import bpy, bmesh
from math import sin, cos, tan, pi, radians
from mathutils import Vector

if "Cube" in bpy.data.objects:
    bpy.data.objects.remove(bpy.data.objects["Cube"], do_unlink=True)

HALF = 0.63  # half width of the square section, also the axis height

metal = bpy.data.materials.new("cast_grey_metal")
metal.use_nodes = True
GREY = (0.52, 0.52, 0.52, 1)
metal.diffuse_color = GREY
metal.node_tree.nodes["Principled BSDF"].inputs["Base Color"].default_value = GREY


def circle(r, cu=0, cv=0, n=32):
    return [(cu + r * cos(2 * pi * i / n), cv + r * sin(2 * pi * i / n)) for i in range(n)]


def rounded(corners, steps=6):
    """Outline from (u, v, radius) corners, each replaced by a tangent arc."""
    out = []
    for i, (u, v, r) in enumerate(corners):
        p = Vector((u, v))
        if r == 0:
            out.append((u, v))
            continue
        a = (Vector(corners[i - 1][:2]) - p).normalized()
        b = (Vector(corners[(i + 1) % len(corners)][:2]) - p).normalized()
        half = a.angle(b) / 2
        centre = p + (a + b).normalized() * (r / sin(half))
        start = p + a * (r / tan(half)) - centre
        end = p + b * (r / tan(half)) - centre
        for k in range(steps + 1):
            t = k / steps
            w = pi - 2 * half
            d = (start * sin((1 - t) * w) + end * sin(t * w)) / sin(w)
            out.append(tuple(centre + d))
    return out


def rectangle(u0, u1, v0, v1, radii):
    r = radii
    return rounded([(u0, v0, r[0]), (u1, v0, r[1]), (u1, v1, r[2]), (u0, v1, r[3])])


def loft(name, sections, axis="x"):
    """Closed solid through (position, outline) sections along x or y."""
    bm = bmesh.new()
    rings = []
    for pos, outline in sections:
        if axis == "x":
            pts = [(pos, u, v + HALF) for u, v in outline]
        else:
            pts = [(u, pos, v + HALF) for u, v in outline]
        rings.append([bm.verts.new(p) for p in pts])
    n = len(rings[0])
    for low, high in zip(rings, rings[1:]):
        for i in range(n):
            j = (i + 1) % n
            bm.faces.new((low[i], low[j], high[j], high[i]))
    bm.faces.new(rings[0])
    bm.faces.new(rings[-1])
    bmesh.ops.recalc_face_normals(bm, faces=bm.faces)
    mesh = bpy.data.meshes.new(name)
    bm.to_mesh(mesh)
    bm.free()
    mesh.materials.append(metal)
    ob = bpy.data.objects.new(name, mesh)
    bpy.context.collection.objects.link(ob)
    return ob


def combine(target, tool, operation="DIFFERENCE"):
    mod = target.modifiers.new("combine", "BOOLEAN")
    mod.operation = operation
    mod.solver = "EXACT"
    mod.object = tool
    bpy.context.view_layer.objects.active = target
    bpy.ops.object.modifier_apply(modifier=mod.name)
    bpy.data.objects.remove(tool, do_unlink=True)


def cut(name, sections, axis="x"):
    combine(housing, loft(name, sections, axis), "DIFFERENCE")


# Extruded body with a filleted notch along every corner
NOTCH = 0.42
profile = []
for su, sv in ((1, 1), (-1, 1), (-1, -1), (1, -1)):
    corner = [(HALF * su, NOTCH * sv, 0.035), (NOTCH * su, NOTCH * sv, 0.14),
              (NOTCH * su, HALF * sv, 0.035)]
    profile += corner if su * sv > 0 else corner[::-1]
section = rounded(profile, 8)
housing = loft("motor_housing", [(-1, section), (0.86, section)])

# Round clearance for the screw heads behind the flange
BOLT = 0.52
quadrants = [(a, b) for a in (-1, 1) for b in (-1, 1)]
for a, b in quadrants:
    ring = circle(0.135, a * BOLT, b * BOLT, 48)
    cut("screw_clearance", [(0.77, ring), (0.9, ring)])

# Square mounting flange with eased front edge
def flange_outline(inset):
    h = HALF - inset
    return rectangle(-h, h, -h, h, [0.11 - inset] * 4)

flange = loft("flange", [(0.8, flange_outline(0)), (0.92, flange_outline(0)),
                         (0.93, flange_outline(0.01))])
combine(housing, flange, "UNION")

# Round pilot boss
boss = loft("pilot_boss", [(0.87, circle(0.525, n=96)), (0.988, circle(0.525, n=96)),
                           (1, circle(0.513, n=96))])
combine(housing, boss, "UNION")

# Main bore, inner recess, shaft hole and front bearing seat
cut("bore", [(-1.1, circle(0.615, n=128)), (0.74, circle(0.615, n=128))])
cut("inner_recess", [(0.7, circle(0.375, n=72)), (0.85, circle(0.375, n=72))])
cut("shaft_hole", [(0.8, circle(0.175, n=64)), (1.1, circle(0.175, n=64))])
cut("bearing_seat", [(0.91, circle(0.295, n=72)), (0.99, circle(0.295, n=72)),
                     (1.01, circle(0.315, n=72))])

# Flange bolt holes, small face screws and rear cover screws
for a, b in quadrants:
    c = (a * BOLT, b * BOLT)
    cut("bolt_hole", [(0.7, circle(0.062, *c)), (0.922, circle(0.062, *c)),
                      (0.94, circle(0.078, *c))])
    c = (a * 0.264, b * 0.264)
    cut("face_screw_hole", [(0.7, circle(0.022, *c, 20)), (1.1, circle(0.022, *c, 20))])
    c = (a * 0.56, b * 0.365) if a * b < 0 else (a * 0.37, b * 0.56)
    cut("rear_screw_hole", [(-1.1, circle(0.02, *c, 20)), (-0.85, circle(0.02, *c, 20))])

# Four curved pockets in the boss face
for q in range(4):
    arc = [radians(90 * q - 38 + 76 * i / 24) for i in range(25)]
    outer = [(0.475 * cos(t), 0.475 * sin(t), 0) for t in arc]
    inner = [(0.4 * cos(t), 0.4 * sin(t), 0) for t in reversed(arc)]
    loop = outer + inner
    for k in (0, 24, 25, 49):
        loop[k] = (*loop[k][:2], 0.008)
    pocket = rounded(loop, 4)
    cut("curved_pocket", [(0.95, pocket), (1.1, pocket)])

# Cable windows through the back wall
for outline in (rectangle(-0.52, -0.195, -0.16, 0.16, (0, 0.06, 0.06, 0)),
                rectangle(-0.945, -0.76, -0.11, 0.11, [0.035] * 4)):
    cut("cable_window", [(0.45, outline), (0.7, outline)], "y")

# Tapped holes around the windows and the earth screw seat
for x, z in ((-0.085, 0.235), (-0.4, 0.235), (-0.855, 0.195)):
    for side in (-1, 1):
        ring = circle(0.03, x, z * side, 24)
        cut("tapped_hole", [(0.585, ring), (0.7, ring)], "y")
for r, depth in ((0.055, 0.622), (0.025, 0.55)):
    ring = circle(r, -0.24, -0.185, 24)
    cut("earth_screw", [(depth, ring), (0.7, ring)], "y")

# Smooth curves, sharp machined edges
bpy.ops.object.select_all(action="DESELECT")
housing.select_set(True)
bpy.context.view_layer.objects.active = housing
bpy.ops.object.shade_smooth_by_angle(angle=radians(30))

=== Activity ===
Restate the data above word for word, omitting nothing.

=== Answer section ===
import bpy, bmesh
from math import sin, cos, tan, pi, radians
from mathutils import Vector

if "Cube" in bpy.data.objects:
    bpy.data.objects.remove(bpy.data.objects["Cube"], do_unlink=True)

HALF = 0.63  # half width of the square section, also the axis height

metal = bpy.data.materials.new("cast_grey_metal")
metal.use_nodes = True
GREY = (0.52, 0.52, 0.52, 1)
metal.diffuse_color = GREY
metal.node_tree.nodes["Principled BSDF"].inputs["Base Color"].default_value = GREY


def circle(r, cu=0, cv=0, n=32):
    return [(cu + r * cos(2 * pi * i / n), cv + r * sin(2 * pi * i / n)) for i in range(n)]


def rounded(corners, steps=6):
    """Outline from (u, v, radius) corners, each replaced by a tangent arc."""
    out = []
    for i, (u, v, r) in enumerate(corners):
        p = Vector((u, v))
        if r == 0:
            out.append((u, v))
            continue
        a = (Vector(corners[i - 1][:2]) - p).normalized()
        b = (Vector(corners[(i + 1) % len(corners)][:2]) - p).normalized()
        half = a.angle(b) / 2
        centre = p + (a + b).normalized() * (r / sin(half))
        start = p + a * (r / tan(half)) - centre
        end = p + b * (r / tan(half)) - centre
        for k in range(steps + 1):
            t = k / steps
            w = pi - 2 * half
            d = (start * sin((1 - t) * w) + end * sin(t * w)) / sin(w)
            out.append(tuple(centre + d))
    return out


def rectangle(u0, u1, v0, v1, radii):
    r = radii
    return rounded([(u0, v0, r[0]), (u1, v0, r[1]), (u1, v1, r[2]), (u0, v1, r[3])])


def loft(name, sections, axis="x"):
    """Closed solid through (position, outline) sections along x or y."""
    bm = bmesh.new()
    rings = []
    for pos, outline in sections:
        if axis == "x":
            pts = [(pos, u, v + HALF) for u, v in outline]
        else:
            pts = [(u, pos, v + HALF) for u, v in outline]
        rings.append([bm.verts.new(p) for p in pts])
    n = len(rings[0])
    for low, high in zip(rings, rings[1:]):
        for i in range(n):
            j = (i + 1) % n
            bm.faces.new((low[i], low[j], high[j], high[i]))
    bm.faces.new(rings[0])
    bm.faces.new(rings[-1])
    bmesh.ops.recalc_face_normals(bm, faces=bm.faces)
    mesh = bpy.data.meshes.new(name)
    bm.to_mesh(mesh)
    bm.free()
    mesh.materials.append(metal)
    ob = bpy.data.objects.new(name, mesh)
    bpy.context.collection.objects.link(ob)
    return ob


def combine(target, tool, operation="DIFFERENCE"):
    mod = target.modifiers.new("combine", "BOOLEAN")
    mod.operation = operation
    mod.solver = "EXACT"
    mod.object = tool
    bpy.context.view_layer.objects.active = target
    bpy.ops.object.modifier_apply(modifier=mod.name)
    bpy.data.objects.remove(tool, do_unlink=True)


def cut(name, sections, axis="x"):
    combine(housing, loft(name, sections, axis), "DIFFERENCE")


# Extruded body with a filleted notch along every corner
NOTCH = 0.42
profile = []
for su, sv in ((1, 1), (-1, 1), (-1, -1), (1, -1)):
    corner = [(HALF * su, NOTCH * sv, 0.035), (NOTCH * su, NOTCH * sv, 0.14),
              (NOTCH * su, HALF * sv, 0.035)]
    profile += corner if su * sv > 0 else corner[::-1]
section = rounded(profile, 8)
housing = loft("motor_housing", [(-1, section), (0.86, section)])

# Round clearance for the screw heads behind the flange
BOLT = 0.52
quadrants = [(a, b) for a in (-1, 1) for b in (-1, 1)]
for a, b in quadrants:
    ring = circle(0.135, a * BOLT, b * BOLT, 48)
    cut("screw_clearance", [(0.77, ring), (0.9, ring)])

# Square mounting flange with eased front edge
def flange_outline(inset):
    h = HALF - inset
    return rectangle(-h, h, -h, h, [0.11 - inset] * 4)

flange = loft("flange", [(0.8, flange_outline(0)), (0.92, flange_outline(0)),
                         (0.93, flange_outline(0.01))])
combine(housing, flange, "UNION")

# Round pilot boss
boss = loft("pilot_boss", [(0.87, circle(0.525, n=96)), (0.988, circle(0.525, n=96)),
                           (1, circle(0.513, n=96))])
combine(housing, boss, "UNION")

# Main bore, inner recess, shaft hole and front bearing seat
cut("bore", [(-1.1, circle(0.615, n=128)), (0.74, circle(0.615, n=128))])
cut("inner_recess", [(0.7, circle(0.375, n=72)), (0.85, circle(0.375, n=72))])
cut("shaft_hole", [(0.8, circle(0.175, n=64)), (1.1, circle(0.175, n=64))])
cut("bearing_seat", [(0.91, circle(0.295, n=72)), (0.99, circle(0.295, n=72)),
                     (1.01, circle(0.315, n=72))])

# Flange bolt holes, small face screws and rear cover screws
for a, b in quadrants:
    c = (a * BOLT, b * BOLT)
    cut("bolt_hole", [(0.7, circle(0.062, *c)), (0.922, circle(0.062, *c)),
                      (0.94, circle(0.078, *c))])
    c = (a * 0.264, b * 0.264)
    cut("face_screw_hole", [(0.7, circle(0.022, *c, 20)), (1.1, circle(0.022, *c, 20))])
    c = (a * 0.56, b * 0.365) if a * b < 0 else (a * 0.37, b * 0.56)
    cut("rear_screw_hole", [(-1.1, circle(0.02, *c, 20)), (-0.85, circle(0.02, *c, 20))])

# Four curved pockets in the boss face
for q in range(4):
    arc = [radians(90 * q - 38 + 76 * i / 24) for i in range(25)]
    outer = [(0.475 * cos(t), 0.475 * sin(t), 0) for t in arc]
    inner = [(0.4 * cos(t), 0.4 * sin(t), 0) for t in reversed(arc)]
    loop = outer + inner
    for k in (0, 24, 25, 49):
        loop[k] = (*loop[k][:2], 0.008)
    pocket = rounded(loop, 4)
    cut("curved_pocket", [(0.95, pocket), (1.1, pocket)])

# Cable windows through the back wall
for outline in (rectangle(-0.52, -0.195, -0.16, 0.16, (0, 0.06, 0.06, 0)),
                rectangle(-0.945, -0.76, -0.11, 0.11, [0.035] * 4)):
    cut("cable_window", [(0.45, outline), (0.7, outline)], "y")

# Tapped holes around the windows and the earth screw seat
for x, z in ((-0.085, 0.235), (-0.4, 0.235), (-0.855, 0.195)):
    for side in (-1, 1):
        ring = circle(0.03, x, z * side, 24)
        cut("tapped_hole", [(0.585, ring), (0.7, ring)], "y")
for r, depth in ((0.055, 0.622), (0.025, 0.55)):
    ring = circle(r, -0.24, -0.185, 24)
    cut("earth_screw", [(depth, ring), (0.7, ring)], "y")

# Smooth curves, sharp machined edges
bpy.ops.object.select_all(action="DESELECT")
housing.select_set(True)
bpy.context.view_layer.objects.active = housing
bpy.ops.object.shade_smooth_by_angle(angle=radians(30))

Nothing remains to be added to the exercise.